The Irish News reports on its front page that Dr Michael Watt, the doctor at the centre of Northern Ireland’s biggest ever patient recall, is no longer employed by Belfast Health and Social Care Trust.
In 2018, about 3,000 patients were recalled as part of an investigation into the work of Dr Watt at Belfast’s Royal Victoria Hospital.
The newspaper says that although “restrictions” were placed on the consultant neurologist in 2017 which prevented him from seeing patients, he continued to be a fully-paid employee.
Dr Watt was suspended from practice last year following a hearing by the Medical Practitioners Tribunal Service.
The newspaper also reports that a victim of paedophile priest Malachy Finegan is taking legal action against Pope Francis and Catholic Church authorities in Ireland.
In 2018, the police set up a dedicated team to investigate the circumstances of child abuse carried out by Fr Finegan.
It followed a BBC Spotlight programme which included a number of allegations of abuse against Fr Finegan.
The former teacher, worked in St Colman’s College in Newry from 1967 to 1976.
The newspaper reports that one victim is taking legal action against the Diocese of Dromore, the Archdiocese of Armagh and the Bishop of Rome and Holy See.
The Belfast Telegraph leads with its own survey involving 27 of Northern Ireland’s 32 female MLAs.
It says of those who responded, seven (26%) said they had been sexually harassed during their political career at either council or assembly level.
It adds that 19 MLAs said sexist remarks had been made to their face during their work and 21 said they had experienced sexism or harassment online.
Elsewhere, the newspaper reports the remarks of virologist Dr Connor Bamford who claims Northern Ireland has “probably already tipped over the edge” into a second wave of Covid-19.
It says he also warned that Northern Ireland’s testing capacity does not appear to be adequate.
At the weekend, 398 new positive cases were recorded in Northern Ireland, with almost 1,000 in the past seven days.
The News Letter reports on its front page that the Stormont Health Committee chair has asked to speak with Health Minister Robin Swann.
Sinn Féin’s Colm Gildernew, says that investigations into the deaths of patients at two hospitals as a result of coronavirus must provide answers to the families of those who died.

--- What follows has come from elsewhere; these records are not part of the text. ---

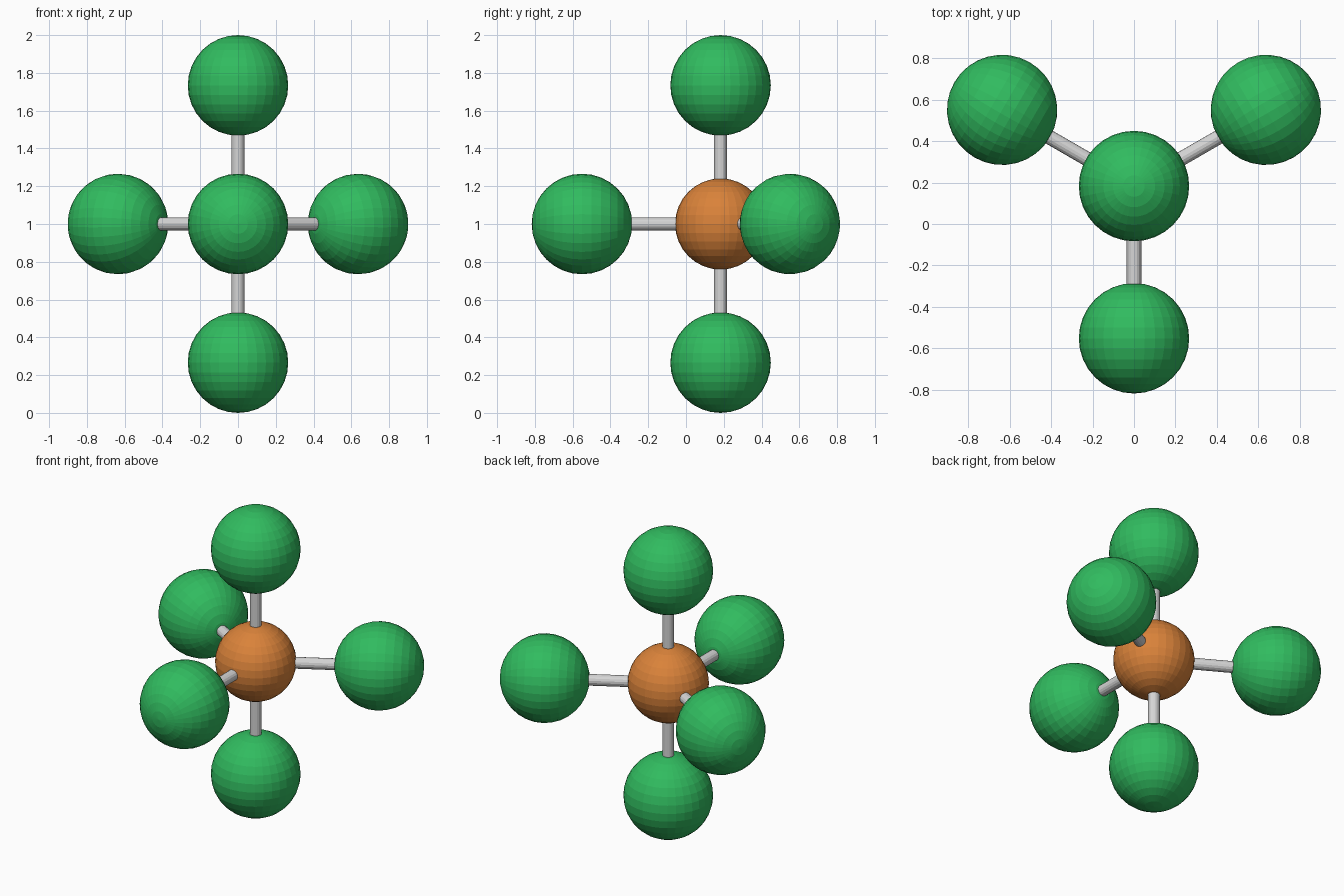
import bpy, math
from mathutils import Vector

if "Cube" in bpy.data.objects:
    bpy.data.objects.remove(bpy.data.objects["Cube"])

CENTRE = Vector((0, 0.183, 1.0))
BOND, R_OUT, R_MID, R_ROD = 0.734, 0.266, 0.241, 0.035


def material(name, colour):
    m = bpy.data.materials.new(name)
    m.diffuse_color = (*colour, 1)
    m.use_nodes = True
    m.node_tree.nodes["Principled BSDF"].inputs["Base Color"].default_value = m.diffuse_color
    return m


GREEN = material("green", (0.030, 0.500, 0.115))
ORANGE = material("orange", (0.70, 0.225, 0.042))
GREY = material("light grey", (0.66, 0.66, 0.66))


def finish(name, mat, direction):
    ob = bpy.context.object
    ob.name = name
    ob.rotation_mode = 'QUATERNION'
    d = Vector(direction)
    if d.z < -0.9:
        ob.rotation_quaternion = (0, 1, 0, 0)
    else:
        ob.rotation_quaternion = Vector((0, 0, 1)).rotation_difference(d)
    ob.data.materials.append(mat)


def ball(name, loc, radius, mat, direction=(0, 0, 1)):
    bpy.ops.mesh.primitive_uv_sphere_add(segments=32, ring_count=16, radius=radius, location=loc)
    finish(name, mat, direction)


def rod(name, direction):
    bpy.ops.mesh.primitive_cylinder_add(vertices=16, radius=R_ROD, depth=BOND,
                                        location=CENTRE + direction * BOND / 2)
    finish(name, GREY, direction)


# Central ball
ball("centre_ball", CENTRE, R_MID, ORANGE)

# Five outer balls and their rods: two on the vertical axis, three around the middle
c, s = math.cos(math.radians(30)), 0.5
arms = {"top": (0, 0, 1), "bottom": (0, 0, -1), "front": (0, -1, 0),
        "back_right": (c, s, 0), "back_left": (-c, s, 0)}
for name, d in arms.items():
    d = Vector(d)
    ball(name + "_ball", CENTRE + d * BOND, R_OUT, GREEN, d)
    rod(name + "_rod", d)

The News Letter, as well as a number of the other newspapers, carries tributes to the former Belfast Lord Mayor David Cook who has died.
Mr Cook, 77, became the first non-unionist Lord Mayor of Belfast in over a century when he took up the role in 1978.
He was a founding member of the Alliance Party and was elected to its central executive in 1971.
Alliance leader Naomi Long said she was “deeply saddened” by Mr Cook’s death.
“It is because of the vision of people like David Cook and all those who came together to form the Alliance Party that today’s society is able to opt for political representation genuinely focused on working for everyone,” she added.